Abstract

On 23 July 2010, at 17:24 coordinated universal time (13:24 local time), a Nuttli magnitude (mN) 4.1 (Mw 3.5) earthquake occurred near Laurier‐Station, Quebec, approximately 40 km southwest of Quebec City, Quebec. The earthquake was widely felt by most people within 50 km of the epicenter and by some up to 170 km. The event had an oblique thrust mechanism at a depth of approximately 23.5 km. This focal depth indicates that the earthquake occurred in the Precambrian basement, much deeper than the 6‐km‐thick sedimentary layers at the surface. The earthquake could represent a reactivation of one of the regional normal faults imaged in the magnetic field and on reflection profiles. The immediate epicentral region is not very seismically active, and for this reason, the question arose as to whether local deep natural gas storage or shale gas hydraulic fracturing close to the area could have triggered the earthquake. The only aftershock‐recorded mN 2.1 was within 2 hours of the mainshock and took place before a field instrument was in place.

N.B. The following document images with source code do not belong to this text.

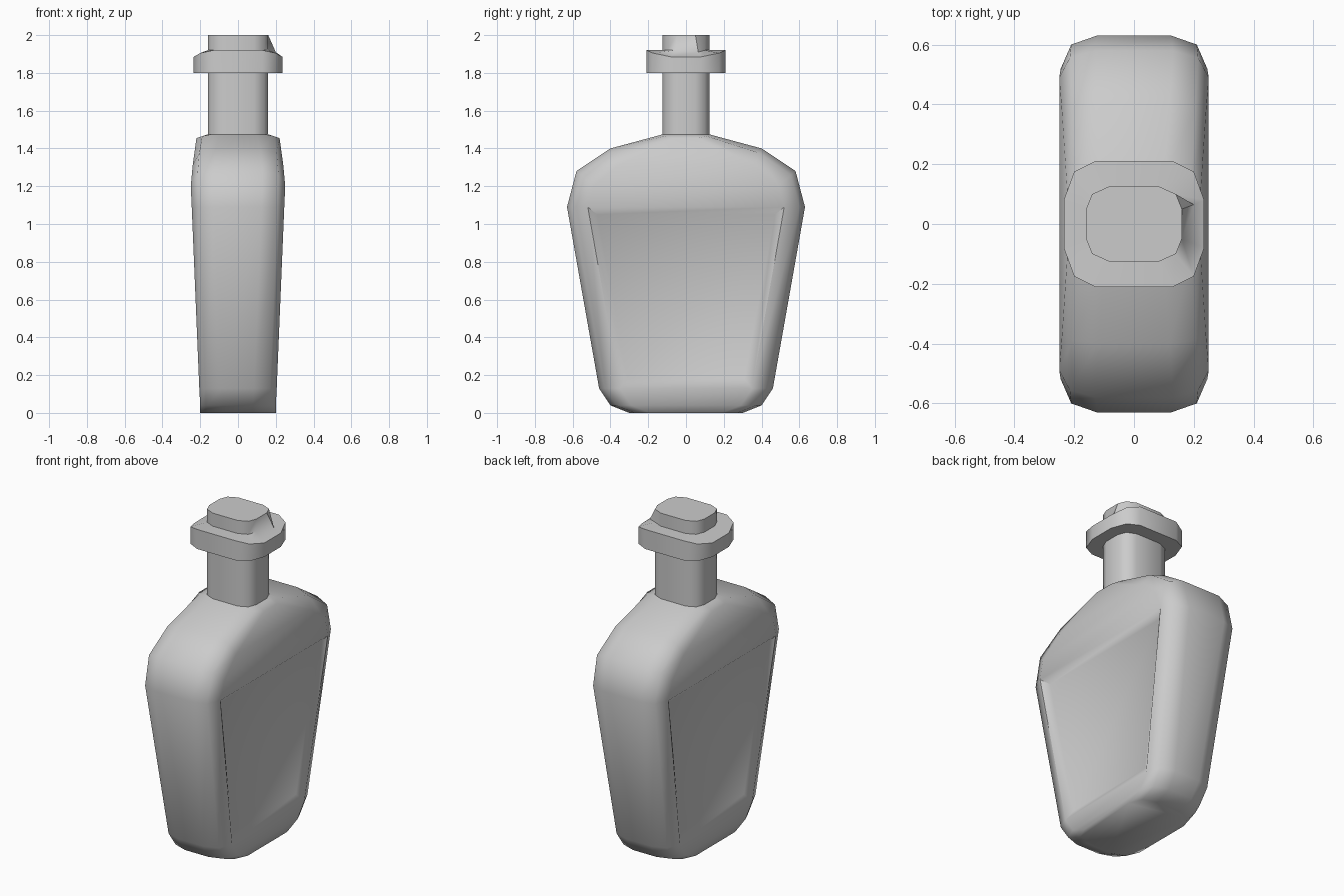
import bpy, bmesh, math

if "Cube" in bpy.data.objects:
    bpy.data.objects.remove(bpy.data.objects["Cube"])


def ring(quadrant):
    """Mirror three corner points (side, middle, end) into a 12-point loop."""
    a = list(quadrant)
    b = [(-x, y, z) for x, y, z in reversed(a)]
    half = a + b
    return half + [(-x, -y, z) for x, y, z in half]


def body_ring(hx, y, z, side_y, side_z):
    """Rounded-rectangle loop whose flat side may sit lower than its end."""
    mid = (hx - 0.035, y + (side_y - y) * 0.27, z + (side_z - z) * 0.27)
    return ring([(hx, side_y, side_z), mid, (hx - 0.12, y, z)])


def loft(name, rings, panel_row=None, pulled=None):
    bm = bmesh.new()
    loops = [[bm.verts.new(p) for p in r] for r in rings]
    panels = []
    for i, (lo, hi) in enumerate(zip(loops, loops[1:])):
        for k in range(12):
            n = (k + 1) % 12
            f = bm.faces.new((lo[k], lo[n], hi[n], hi[k]))
            if i == panel_row and k in (5, 11):
                panels.append(f)
    bm.faces.new(loops[0][::-1])
    bm.faces.new(loops[-1])
    if pulled:
        row, k, pos = pulled
        loops[row][k].co = pos
    bm.normal_update()
    if panels:
        bmesh.ops.inset_individual(bm, faces=panels, thickness=0.065, depth=-0.03)
    bmesh.ops.recalc_face_normals(bm, faces=bm.faces)
    me = bpy.data.meshes.new(name)
    bm.to_mesh(me)
    bm.free()
    ob = bpy.data.objects.new(name, me)
    bpy.context.collection.objects.link(ob)
    bpy.ops.object.select_all(action='DESELECT')
    ob.select_set(True)
    bpy.context.view_layer.objects.active = ob
    bpy.ops.object.shade_smooth_by_angle(angle=math.radians(50))
    return ob


def neck_ring(z):
    return ring([(0.16, 0.05, z), (0.14, 0.10, z), (0.085, 0.125, z)])


# Bottle: half thickness, end y, end z, side y, side z
profile = [
    (0.20, 0.30, 0.00, 0.19, 0.00),
    (0.20, 0.40, 0.04, 0.29, 0.04),
    (0.205, 0.46, 0.13, 0.35, 0.13),
    (0.245, 0.63, 1.09, 0.52, 1.09),
    (0.25, 0.58, 1.28, 0.49, 1.20),
    (0.24, 0.40, 1.40, 0.36, 1.31),
]
body = [body_ring(*p) for p in profile]
shoulder_top = ring([(0.22, 0.06, 1.455), (0.19, 0.11, 1.465), (0.10, 0.14, 1.47)])
loft("bottle", body + [shoulder_top, neck_ring(1.475), neck_ring(1.81)], panel_row=2)

# Stopper: wide collar with a small grip, one grip corner pulled outwards
collar = [(0.235, 0.08), (0.20, 0.175), (0.13, 0.21)]
collar_low = ring([(x, y, 1.80) for x, y in collar])
collar_high = ring([(x, y, z) for (x, y), z in zip(collar, (1.885, 1.905, 1.92))])
loft("stopper", [collar_low, collar_high, neck_ring(1.92), neck_ring(2.0)],
     pulled=(2, 0, (0.20, 0.065, 1.91)))
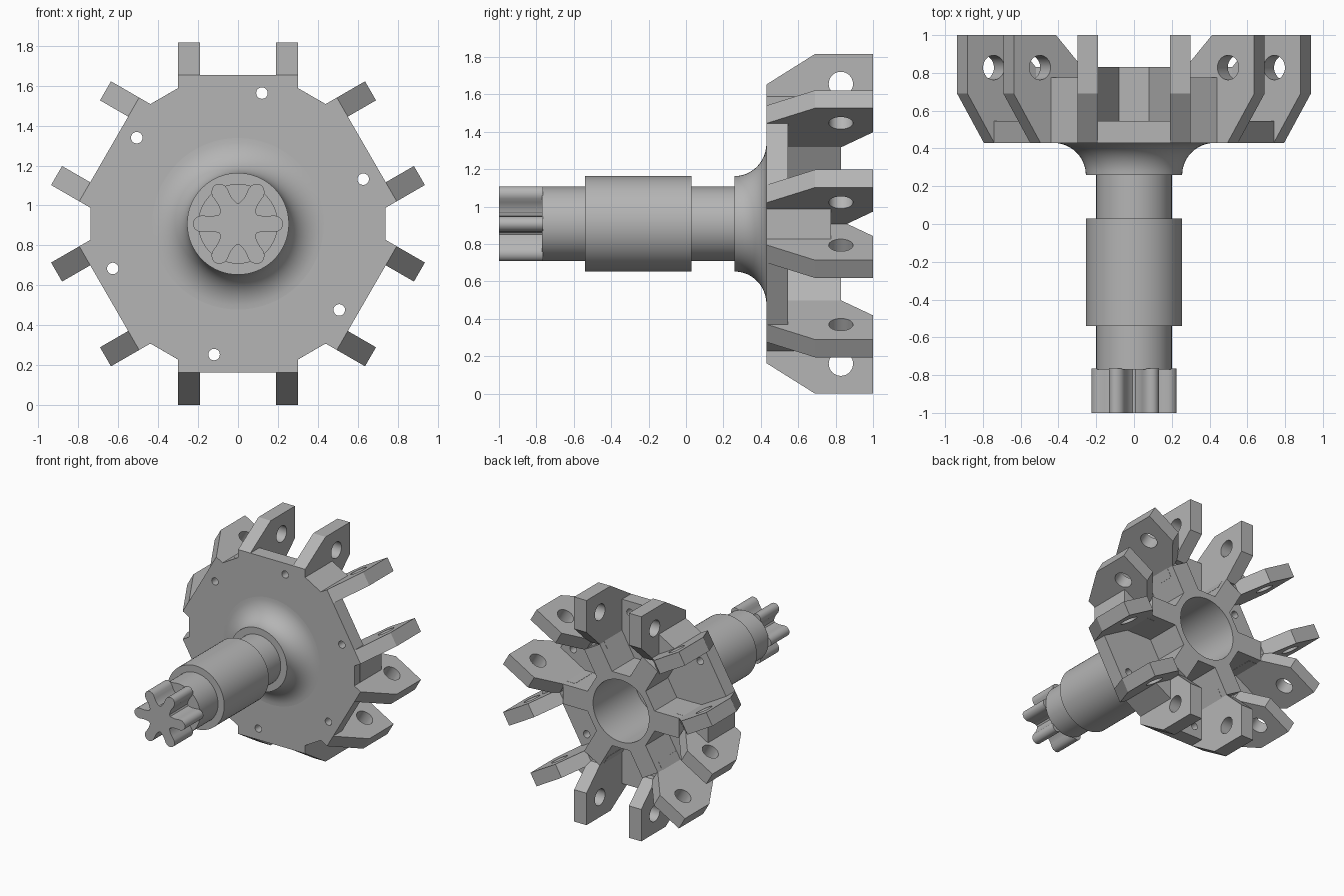
import bpy
import bmesh
from math import sin, cos, pi, radians
from mathutils import Matrix, Vector

if "Cube" in bpy.data.objects:
    bpy.data.objects.remove(bpy.data.objects["Cube"])

AXIS = 0.908                      # height of the shaft axis
SECTORS = [radians(30 + 60 * i) for i in range(6)]

steel = bpy.data.materials.new("plain_grey")
steel.use_nodes = True
GREY = (0.46, 0.46, 0.46, 1)
steel.diffuse_color = GREY
steel.node_tree.nodes["Principled BSDF"].inputs["Base Color"].default_value = GREY


def finish(name, mesh):
    """Clean a mesh, shade it and add it to the scene."""
    bm = bmesh.new()
    bm.from_mesh(mesh)
    bmesh.ops.remove_doubles(bm, verts=bm.verts, dist=0.0001)
    bmesh.ops.recalc_face_normals(bm, faces=bm.faces)
    bm.to_mesh(mesh)
    bm.free()
    mesh.materials.clear()
    mesh.materials.append(steel)
    mesh.shade_smooth()
    mesh.set_sharp_from_angle(angle=radians(30))
    obj = bpy.data.objects.new(name, mesh)
    bpy.context.collection.objects.link(obj)
    return obj


def extrude(name, outlines, thickness, matrix):
    """Extrude a filled outline; further outlines become holes."""
    curve = bpy.data.curves.new(name, "CURVE")
    curve.dimensions = "2D"
    curve.fill_mode = "BOTH"
    curve.extrude = thickness / 2
    for pts in outlines:
        spline = curve.splines.new("POLY")
        spline.points.add(len(pts) - 1)
        for p, (x, y) in zip(spline.points, pts):
            p.co = (x, y, 0, 1)
        spline.use_cyclic_u = True
    temp = bpy.data.objects.new(name + "_curve", curve)
    bpy.context.collection.objects.link(temp)
    bpy.context.view_layer.update()
    deps = bpy.context.evaluated_depsgraph_get()
    mesh = bpy.data.meshes.new_from_object(temp.evaluated_get(deps))
    bpy.data.objects.remove(temp)
    mesh.transform(matrix)
    mesh.name = name
    return finish(name, mesh)


def frame(x, y, z, origin):
    """Matrix from three axes and an origin."""
    m = Matrix((x, y, z)).transposed().to_4x4()
    m.translation = Vector(origin)
    return m


def slab(name, outlines, y0, y1):
    """Outline in the front plane, extruded from y0 to y1."""
    m = frame((1, 0, 0), (0, 0, 1), (0, -1, 0), (0, (y0 + y1) / 2, AXIS))
    return extrude(name, outlines, y1 - y0, m)


def circle(cx, cy, r, n):
    return [(cx + r * cos(2 * pi * i / n), cy + r * sin(2 * pi * i / n)) for i in range(n)]


def polar(a, u, v):
    """Radial u and lateral v in the sector at angle a."""
    return (u * cos(a) - v * sin(a), u * sin(a) + v * cos(a))


def around(points, angles=SECTORS):
    return [polar(a, u, v) for a in angles for u, v in points]


# Turned shaft with collar, flared flange and rear bore
flare = [(0.43 - 0.175 * cos(t * pi / 24), 0.26 + 0.17 * sin(t * pi / 24)) for t in range(13)]
profile = [(0, -0.77), (0.2, -0.77), (0.2, -0.54), (0.255, -0.54), (0.255, 0.03),
           (0.2, 0.03), (0.2, 0.26)] + flare + [(0.43, 0.45), (0.25, 0.45), (0.25, 0.3), (0, 0.3)]
bm = bmesh.new()
verts = [bm.verts.new((r, y, AXIS)) for r, y in profile]
edges = [bm.edges.new(pair) for pair in zip(verts, verts[1:])]
bmesh.ops.spin(bm, geom=verts + edges, cent=(0, 0, AXIS), axis=(0, 1, 0),
               angle=2 * pi, steps=64, use_merge=True)
shaft_mesh = bpy.data.meshes.new("shaft")
bm.to_mesh(shaft_mesh)
bm.free()
finish("shaft", shaft_mesh)

# Six-lobed spline on the shaft end
half = [(0.094, 0.046), (0.108, 0.042), (0.13, 0.038), (0.155, 0.039), (0.18, 0.042),
        (0.2, 0.038), (0.216, 0.026), (0.224, 0.012)]
lobe = [(u, -v) for u, v in half] + [(0.226, 0)] + half[::-1]
slab("spline_end", [around(lobe, [i * pi / 3 for i in range(6)])], -1, -0.765)

# Front plate with six flats, notches and bolt holes
plate = [(0.68, -0.3), (0.745, -0.3), (0.745, 0.3), (0.68, 0.3)]
bolts = [circle(x, z, 0.029, 20) for x, z in around([(0.655, -0.12)])]
slab("front_plate", [around(plate), circle(0, 0, 0.25, 64)] + bolts, 0.43, 0.545)

# Star-shaped rear hub with bore
star = [(0.49, -0.19), (0.3, -0.08), (0.3, 0.08), (0.49, 0.19)]
slab("rear_hub", [around(star), circle(0, 0, 0.25, 64)], 0.54, 0.83)

# Pairs of drilled lugs on each flat, with webs between neighbours
lug = [(0.48, 0.5), (0.74, 0.5), (0.745, 0.43), (0.908, 0.69), (0.908, 1),
       (0.65, 1), (0.49, 0.83), (0.48, 0.82)]
for i, a in enumerate(SECTORS):
    radial, lateral = (cos(a), 0, sin(a)), (-sin(a), 0, cos(a))
    for side, tag in ((-1, "a"), (1, "b")):
        x, z = polar(a, 0, side * 0.245)
        extrude(f"lug_{i + 1}_{tag}", [lug, circle(0.748, 0.828, 0.065, 32)], 0.11,
                frame(radial, (0, 1, 0), lateral, (x, 0, z + AXIS)))
    b = a + pi / 6
    web = [polar(b, u, v) for u, v in ((0.45, -0.082), (0.739, -0.082), (0.739, 0.082), (0.45, 0.082))]
    slab(f"web_{i + 1}", [web], 0.5, 0.775)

Based mainly on the mid‐crustal focal depth of the earthquake, our study shows that the earthquake is not linked to the near‐surface natural gas storage or to the shale gas hydraulic fracturing in the area.

You do not currently have access to this article.